**PROBLEM TO SOLVE**:
Nothing but the lines from the one containing "# sloped housing, side" through the last line of the records below should be written out, each exactly as it stands.
————————
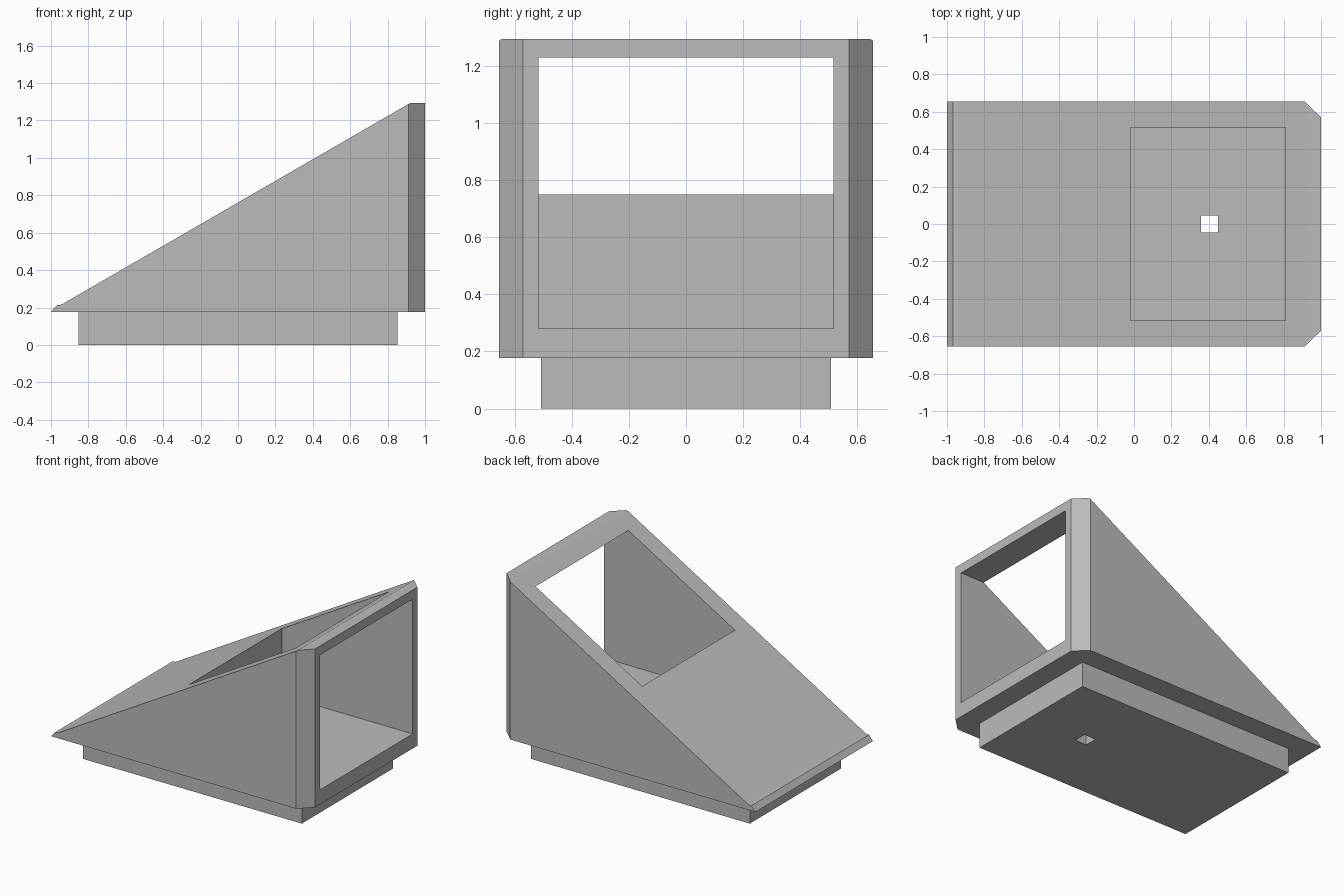
import bpy, bmesh

if "Cube" in bpy.data.objects:
    bpy.data.objects.remove(bpy.data.objects["Cube"])

grey = bpy.data.materials.new("light grey")
grey.diffuse_color = (0.5, 0.5, 0.5, 1)
grey.use_nodes = True
grey.node_tree.nodes["Principled BSDF"].inputs["Base Color"].default_value = grey.diffuse_color


def prism(name, outline, place, shift):
    """Extrude a flat outline along a vector into a closed solid."""
    bm = bmesh.new()
    face = bm.faces.new([bm.verts.new(place(*p)) for p in outline])
    ext = bmesh.ops.extrude_face_region(bm, geom=[face])
    verts = [g for g in ext["geom"] if isinstance(g, bmesh.types.BMVert)]
    bmesh.ops.translate(bm, verts=verts, vec=shift)
    bmesh.ops.recalc_face_normals(bm, faces=bm.faces)
    mesh = bpy.data.meshes.new(name)
    bm.to_mesh(mesh)
    bm.free()
    ob = bpy.data.objects.new(name, mesh)
    bpy.context.collection.objects.link(ob)
    mesh.materials.append(grey)
    return ob


def box(name, x0, x1, y, z0, z1):
    return prism(name, [(x0, -y), (x1, -y), (x1, y), (x0, y)],
                 lambda a, b: (a, b, z0), (0, 0, z1 - z0))


def combine(ob, other, operation):
    mod = ob.modifiers.new(operation.lower(), 'BOOLEAN')
    mod.operation, mod.object, mod.solver = operation, other, 'EXACT'
    bpy.context.view_layer.objects.active = ob
    bpy.ops.object.modifier_apply(modifier=mod.name)
    bpy.data.objects.remove(other)


# sloped housing, side profile extruded across its width
W, Z0, TOP = 0.655, 0.177, 1.294
housing = prism("sloped_housing",
                [(-1, Z0), (1, Z0), (1, TOP), (0.922, TOP), (-0.945, 0.215), (-0.968, 0.213)],
                lambda a, b: (a, -W, b), (0, 2 * W, 0))

# chamfered vertical corners at the tall end
plan = [(-1.1, -W), (0.912, -W), (1, -0.57), (1, 0.57), (0.912, W), (-1.1, W)]
combine(housing, prism("corner_trim", plan, lambda a, b: (a, b, -0.5), (0, 0, 2.5)), 'INTERSECT')

# open compartment reaching through the slope and the tall end
combine(housing, box("compartment_cutter", -0.02, 1.2, 0.517, 0.28, 1.23), 'DIFFERENCE')

# plinth under the housing
combine(housing, box("plinth", -0.853, 0.853, 0.508, 0, Z0), 'UNION')

# square hole through the floor
combine(housing, box("floor_hole_cutter", 0.358, 0.448, 0.045, -0.1, 0.4), 'DIFFERENCE')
————————
**SOLUTION TO THE EXERCISE**:
# sloped housing, side profile extruded across its width
W, Z0, TOP = 0.655, 0.177, 1.294
housing = prism("sloped_housing",
                [(-1, Z0), (1, Z0), (1, TOP), (0.922, TOP), (-0.945, 0.215), (-0.968, 0.213)],
                lambda a, b: (a, -W, b), (0, 2 * W, 0))

# chamfered vertical corners at the tall end
plan = [(-1.1, -W), (0.912, -W), (1, -0.57), (1, 0.57), (0.912, W), (-1.1, W)]
combine(housing, prism("corner_trim", plan, lambda a, b: (a, b, -0.5), (0, 0, 2.5)), 'INTERSECT')

# open compartment reaching through the slope and the tall end
combine(housing, box("compartment_cutter", -0.02, 1.2, 0.517, 0.28, 1.23), 'DIFFERENCE')

# plinth under the housing
combine(housing, box("plinth", -0.853, 0.853, 0.508, 0, Z0), 'UNION')

# square hole through the floor
combine(housing, box("floor_hole_cutter", 0.358, 0.448, 0.045, -0.1, 0.4), 'DIFFERENCE')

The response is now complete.